There’s fierce political passion running through the nervous system of this book and its cultural history, but what Flanery seems to be questioning is the human cost; the psychological price. Where the political agenda encroaches so completely on the arena of family and relationship, we’re faced with a nullifying of the warmth of love and connectivity. This resonates with Doris Lessing’s heavily political sections in The Golden Notebook, themselves rooted in sub-Saharan Africa, and, on a less serious, but nonetheless equally pertinent note, Nancy Mitford’s admission in The Pursuit of Love that Christian, the Communist party devotee, is a man who ‘goes through the world attached to nobody – people are nothing in his life. The women who have been in love with him have suffered bitterly because he has not even noticed that they are there.’

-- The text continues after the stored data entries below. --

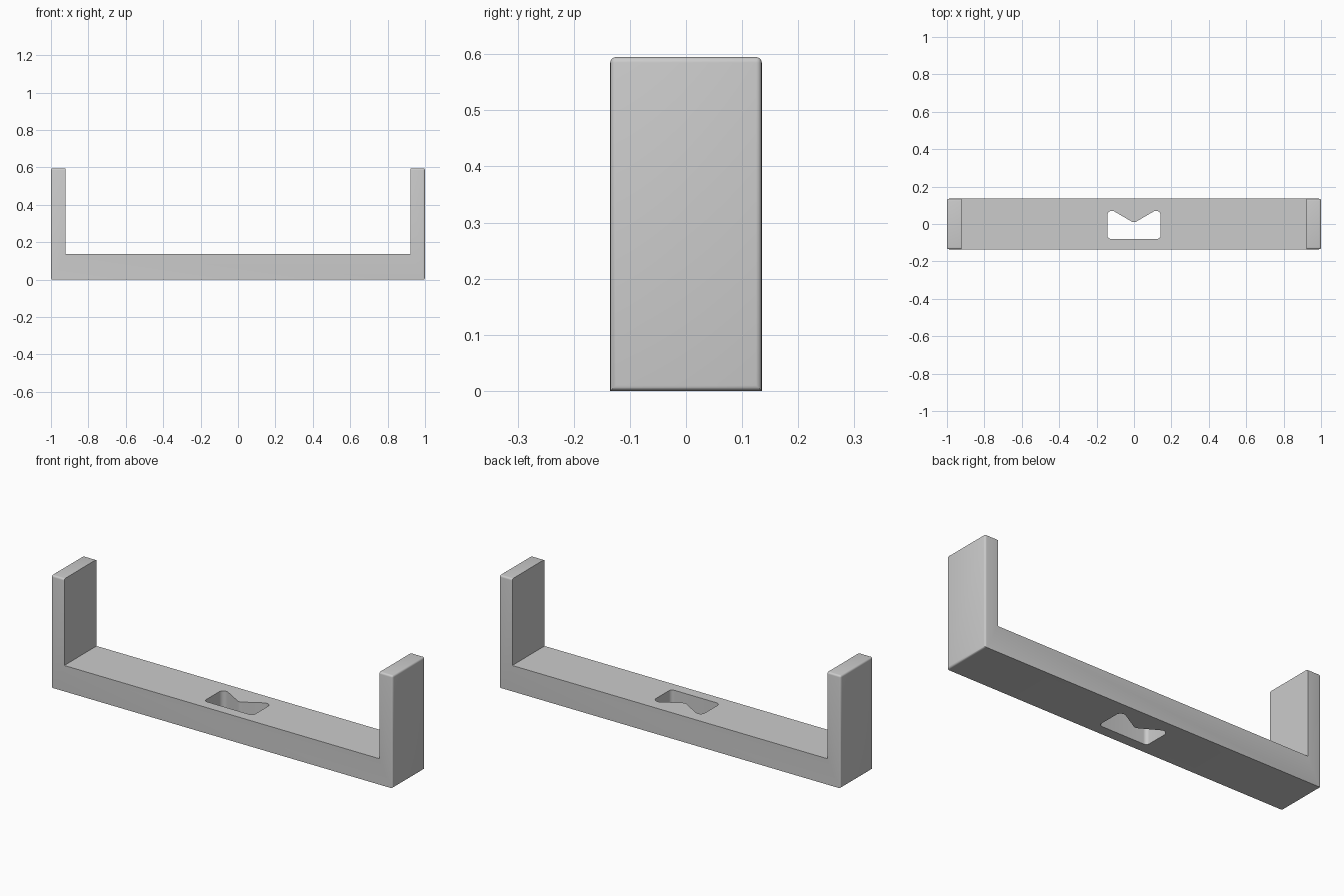
import bpy, bmesh, math
from mathutils import Vector

if "Cube" in bpy.data.objects:
    bpy.data.objects.remove(bpy.data.objects["Cube"])

H, FLOOR, INNER, D = 0.595, 0.137, 0.922, 0.135   # height, base thickness, inner x, half depth
BEVEL = 0.01

grey = bpy.data.materials.new("light_grey")
grey.diffuse_color = (0.6, 0.6, 0.6, 1)
grey.use_nodes = True
grey.node_tree.nodes["Principled BSDF"].inputs["Base Color"].default_value = grey.diffuse_color


def prism(name, points, offset):
    """Extrude a flat outline along offset into a solid."""
    bm = bmesh.new()
    face = bm.faces.new([bm.verts.new(p) for p in points])
    ext = bmesh.ops.extrude_face_region(bm, geom=[face])
    bmesh.ops.translate(bm, vec=offset,
                        verts=[v for v in ext["geom"] if isinstance(v, bmesh.types.BMVert)])
    bmesh.ops.recalc_face_normals(bm, faces=bm.faces)
    mesh = bpy.data.meshes.new(name)
    mesh.materials.append(grey)
    obj = bpy.data.objects.new(name, mesh)
    bpy.context.collection.objects.link(obj)
    return obj, bm


def fillet(corners, steps=8):
    """Round every (x, y, radius) corner of a closed outline."""
    out = []
    for i, (x, y, r) in enumerate(corners):
        p = Vector((x, y))
        a = (Vector(corners[i - 1][:2]) - p).normalized()
        b = (Vector(corners[(i + 1) % len(corners)][:2]) - p).normalized()
        half = a.angle(b) / 2
        centre = p + (a + b).normalized() * (r / math.sin(half))
        start = p + a * (r / math.tan(half)) - centre
        end = p + b * (r / math.tan(half)) - centre
        sweep = math.pi - 2 * half
        for k in range(steps + 1):
            t = k / steps
            out.append(centre + (start * math.sin((1 - t) * sweep)
                                 + end * math.sin(t * sweep)) / math.sin(sweep))
    return out


# U-shaped bracket: base with two upright ends
profile = [(-1, 0), (1, 0), (1, H), (INNER, H), (INNER, FLOOR),
           (-INNER, FLOOR), (-INNER, H), (-1, H)]
bracket, bm = prism("bracket", [(x, -D, z) for x, z in profile], (0, 2 * D, 0))


def rounded(edge):
    a, b = (v.co for v in edge.verts)
    outer = abs(a.x + b.x) > 1.999
    top = min(a.z, b.z) > H - 0.001 and abs(a.y - b.y) < 0.001
    return outer or top


bmesh.ops.bevel(bm, geom=[e for e in bm.edges if rounded(e)], offset=BEVEL,
                segments=4, profile=0.5, affect='EDGES')
bm.to_mesh(bracket.data)
bm.free()

# Notched slot through the middle of the base
W = 0.143
slot = fillet([(-W, -0.08, 0.02), (W, -0.08, 0.02), (W, 0.089, 0.025),
               (0, 0.006, 0.025), (-W, 0.089, 0.025)])
cutter, bm = prism("slot_cutter", [(p.x, p.y, -0.1) for p in slot], (0, 0, 0.35))
bm.to_mesh(cutter.data)
bm.free()
cutter.hide_render = True

cut = bracket.modifiers.new("slot", 'BOOLEAN')
cut.operation = 'DIFFERENCE'
cut.solver = 'EXACT'
cut.object = cutter
bpy.context.view_layer.objects.active = bracket
bracket.select_set(True)
bpy.ops.object.modifier_apply(modifier="slot")
bpy.data.objects.remove(cutter)
bpy.ops.object.shade_smooth_by_angle(angle=math.radians(30))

Although Clare and her family were historically radical whites in support of black equality, she finds herself no more integrated with the black community, and increasingly mistrustful and aware of the perpetuating divides in post-apartheid South Africa than ever. Her betrayal of and estrangement from her own family in a web of fractured political disagreement has rendered her lonely, regretful and isolated. Externally, the resentments and scars of a society she fought so hard to change seem far more entrenched than her naïve younger self could possibly have imagined, and she even finds herself buying into the enduring habits of segregation despite herself.
Flanery tackles the taboos of our modern global-capitalist world, by both sympathising with the causes of, and condemning the ravages of, terrorism. He takes on the issue of censorship, expanding the premise beyond the political into the personal, examining self-censorship and the concept of constructing or concealing truth. He asks in the novel, what is or isn’t acceptable: not only within the constructs of a society, just or unjust, but whether we apply those same measures of constraint or limitation to the self, and at what cost.
There are a lot of profound considerations in Absolution and some stunning writing in what is, on the whole, an admirably retrained style, At times the characters can seem strangely lacking in dimension and are almost entirely humourless, but I’m not sure if this too, isn’t deliberate.
Flanery achieves an aching hollowness in his book that represents a culture trying to heal from decades or centuries of conflict and oppression, where the very foundations of trust and respect have been turned on their heads. At one point he makes use of the African animal kingdom as a metaphor for society. It’s an oddly reversed presentation wherein the rich are the vulnerable herbivores being predated by the threatening poor. It’s a sinister illustration of the subjectivity of perspective, and although provocative at every turn, Flanery leaves us in no doubt as to his position on the state of the country, and indeed perhaps he sees South Africa as a sort of grotesquely illuminated didactic against the more subtle chiarascuro of the rest of the developed world.
‘She was a victim, perhaps,’ he writes of Clare after she has been the subject of a robbery, ‘but not innocent.’